Task item ->
The whole listing below should be printed again exactly, with no images.

- - -

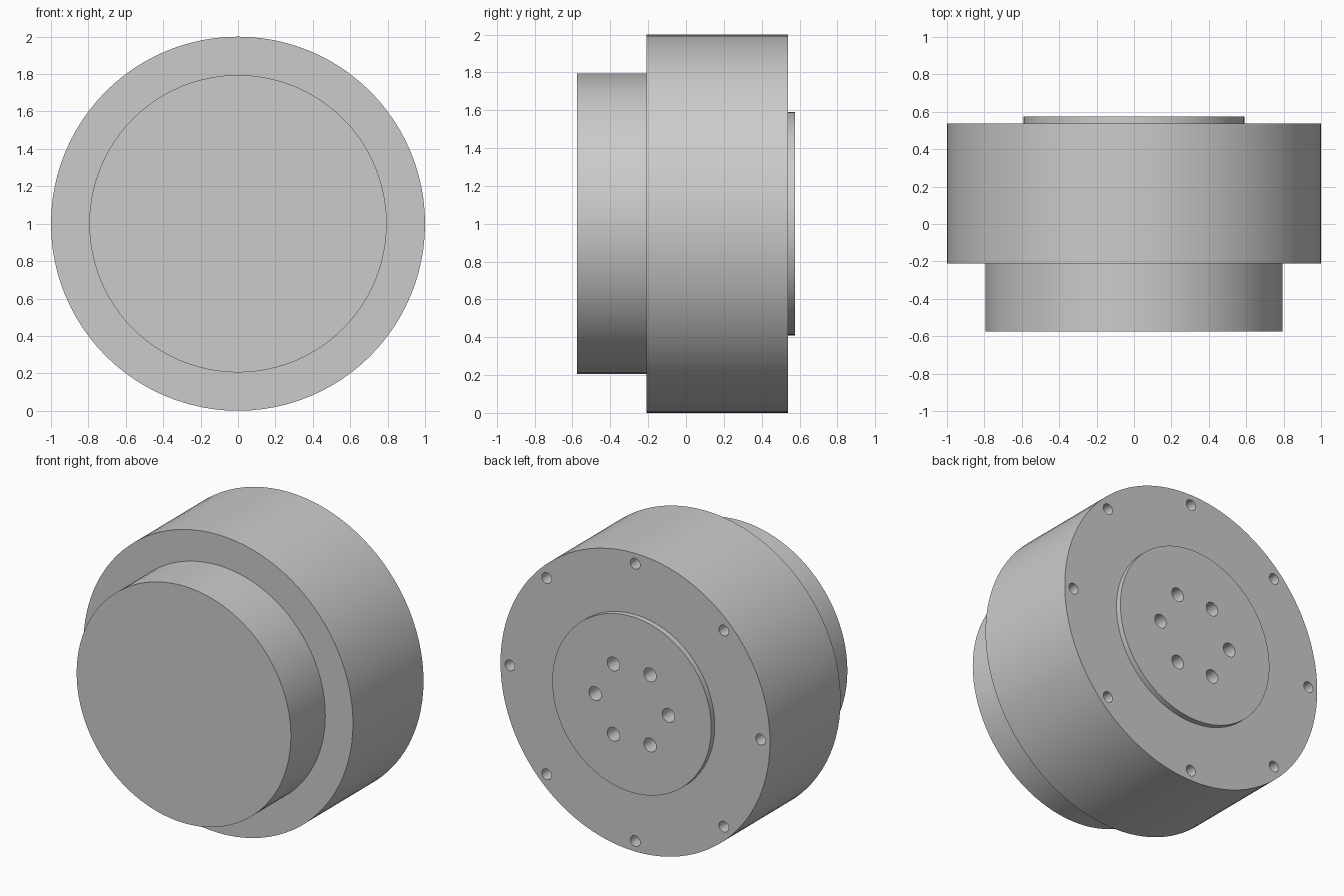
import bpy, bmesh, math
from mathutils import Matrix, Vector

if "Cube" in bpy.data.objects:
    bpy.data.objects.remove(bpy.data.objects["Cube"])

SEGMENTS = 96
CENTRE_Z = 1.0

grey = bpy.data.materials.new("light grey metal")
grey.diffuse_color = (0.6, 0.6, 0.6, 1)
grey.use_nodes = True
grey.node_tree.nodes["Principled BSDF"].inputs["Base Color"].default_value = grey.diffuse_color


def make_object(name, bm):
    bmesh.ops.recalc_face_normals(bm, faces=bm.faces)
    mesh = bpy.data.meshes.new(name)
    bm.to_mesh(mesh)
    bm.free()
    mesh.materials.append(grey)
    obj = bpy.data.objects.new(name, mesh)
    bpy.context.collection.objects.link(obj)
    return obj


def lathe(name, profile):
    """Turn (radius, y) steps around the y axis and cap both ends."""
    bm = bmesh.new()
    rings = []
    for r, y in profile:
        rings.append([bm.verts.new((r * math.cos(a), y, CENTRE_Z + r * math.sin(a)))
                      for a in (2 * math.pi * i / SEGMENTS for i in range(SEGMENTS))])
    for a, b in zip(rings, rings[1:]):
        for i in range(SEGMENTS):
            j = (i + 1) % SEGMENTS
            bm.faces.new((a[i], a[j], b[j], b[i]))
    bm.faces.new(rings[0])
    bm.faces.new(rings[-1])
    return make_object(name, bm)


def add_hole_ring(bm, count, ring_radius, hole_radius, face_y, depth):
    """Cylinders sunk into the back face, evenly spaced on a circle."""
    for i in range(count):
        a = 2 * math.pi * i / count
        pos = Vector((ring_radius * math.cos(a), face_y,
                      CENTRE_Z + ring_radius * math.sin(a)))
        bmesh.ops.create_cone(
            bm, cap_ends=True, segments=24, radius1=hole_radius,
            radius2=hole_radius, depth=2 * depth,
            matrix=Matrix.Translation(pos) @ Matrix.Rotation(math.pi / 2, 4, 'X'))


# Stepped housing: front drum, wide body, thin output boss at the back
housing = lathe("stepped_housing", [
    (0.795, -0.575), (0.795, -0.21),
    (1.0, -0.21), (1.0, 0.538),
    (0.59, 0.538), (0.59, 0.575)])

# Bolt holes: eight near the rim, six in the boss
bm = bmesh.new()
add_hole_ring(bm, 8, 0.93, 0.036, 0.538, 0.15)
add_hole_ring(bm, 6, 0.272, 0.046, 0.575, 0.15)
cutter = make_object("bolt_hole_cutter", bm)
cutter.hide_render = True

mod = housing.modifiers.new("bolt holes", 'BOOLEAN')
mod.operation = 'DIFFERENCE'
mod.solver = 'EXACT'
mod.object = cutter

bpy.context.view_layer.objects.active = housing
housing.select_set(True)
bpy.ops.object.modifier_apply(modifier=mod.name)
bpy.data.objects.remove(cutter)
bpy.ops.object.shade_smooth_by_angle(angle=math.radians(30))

- - -

Written solution ->
import bpy, bmesh, math
from mathutils import Matrix, Vector

if "Cube" in bpy.data.objects:
    bpy.data.objects.remove(bpy.data.objects["Cube"])

SEGMENTS = 96
CENTRE_Z = 1.0

grey = bpy.data.materials.new("light grey metal")
grey.diffuse_color = (0.6, 0.6, 0.6, 1)
grey.use_nodes = True
grey.node_tree.nodes["Principled BSDF"].inputs["Base Color"].default_value = grey.diffuse_color


def make_object(name, bm):
    bmesh.ops.recalc_face_normals(bm, faces=bm.faces)
    mesh = bpy.data.meshes.new(name)
    bm.to_mesh(mesh)
    bm.free()
    mesh.materials.append(grey)
    obj = bpy.data.objects.new(name, mesh)
    bpy.context.collection.objects.link(obj)
    return obj


def lathe(name, profile):
    """Turn (radius, y) steps around the y axis and cap both ends."""
    bm = bmesh.new()
    rings = []
    for r, y in profile:
        rings.append([bm.verts.new((r * math.cos(a), y, CENTRE_Z + r * math.sin(a)))
                      for a in (2 * math.pi * i / SEGMENTS for i in range(SEGMENTS))])
    for a, b in zip(rings, rings[1:]):
        for i in range(SEGMENTS):
            j = (i + 1) % SEGMENTS
            bm.faces.new((a[i], a[j], b[j], b[i]))
    bm.faces.new(rings[0])
    bm.faces.new(rings[-1])
    return make_object(name, bm)


def add_hole_ring(bm, count, ring_radius, hole_radius, face_y, depth):
    """Cylinders sunk into the back face, evenly spaced on a circle."""
    for i in range(count):
        a = 2 * math.pi * i / count
        pos = Vector((ring_radius * math.cos(a), face_y,
                      CENTRE_Z + ring_radius * math.sin(a)))
        bmesh.ops.create_cone(
            bm, cap_ends=True, segments=24, radius1=hole_radius,
            radius2=hole_radius, depth=2 * depth,
            matrix=Matrix.Translation(pos) @ Matrix.Rotation(math.pi / 2, 4, 'X'))


# Stepped housing: front drum, wide body, thin output boss at the back
housing = lathe("stepped_housing", [
    (0.795, -0.575), (0.795, -0.21),
    (1.0, -0.21), (1.0, 0.538),
    (0.59, 0.538), (0.59, 0.575)])

# Bolt holes: eight near the rim, six in the boss
bm = bmesh.new()
add_hole_ring(bm, 8, 0.93, 0.036, 0.538, 0.15)
add_hole_ring(bm, 6, 0.272, 0.046, 0.575, 0.15)
cutter = make_object("bolt_hole_cutter", bm)
cutter.hide_render = True

mod = housing.modifiers.new("bolt holes", 'BOOLEAN')
mod.operation = 'DIFFERENCE'
mod.solver = 'EXACT'
mod.object = cutter

bpy.context.view_layer.objects.active = housing
housing.select_set(True)
bpy.ops.object.modifier_apply(modifier=mod.name)
bpy.data.objects.remove(cutter)
bpy.ops.object.shade_smooth_by_angle(angle=math.radians(30))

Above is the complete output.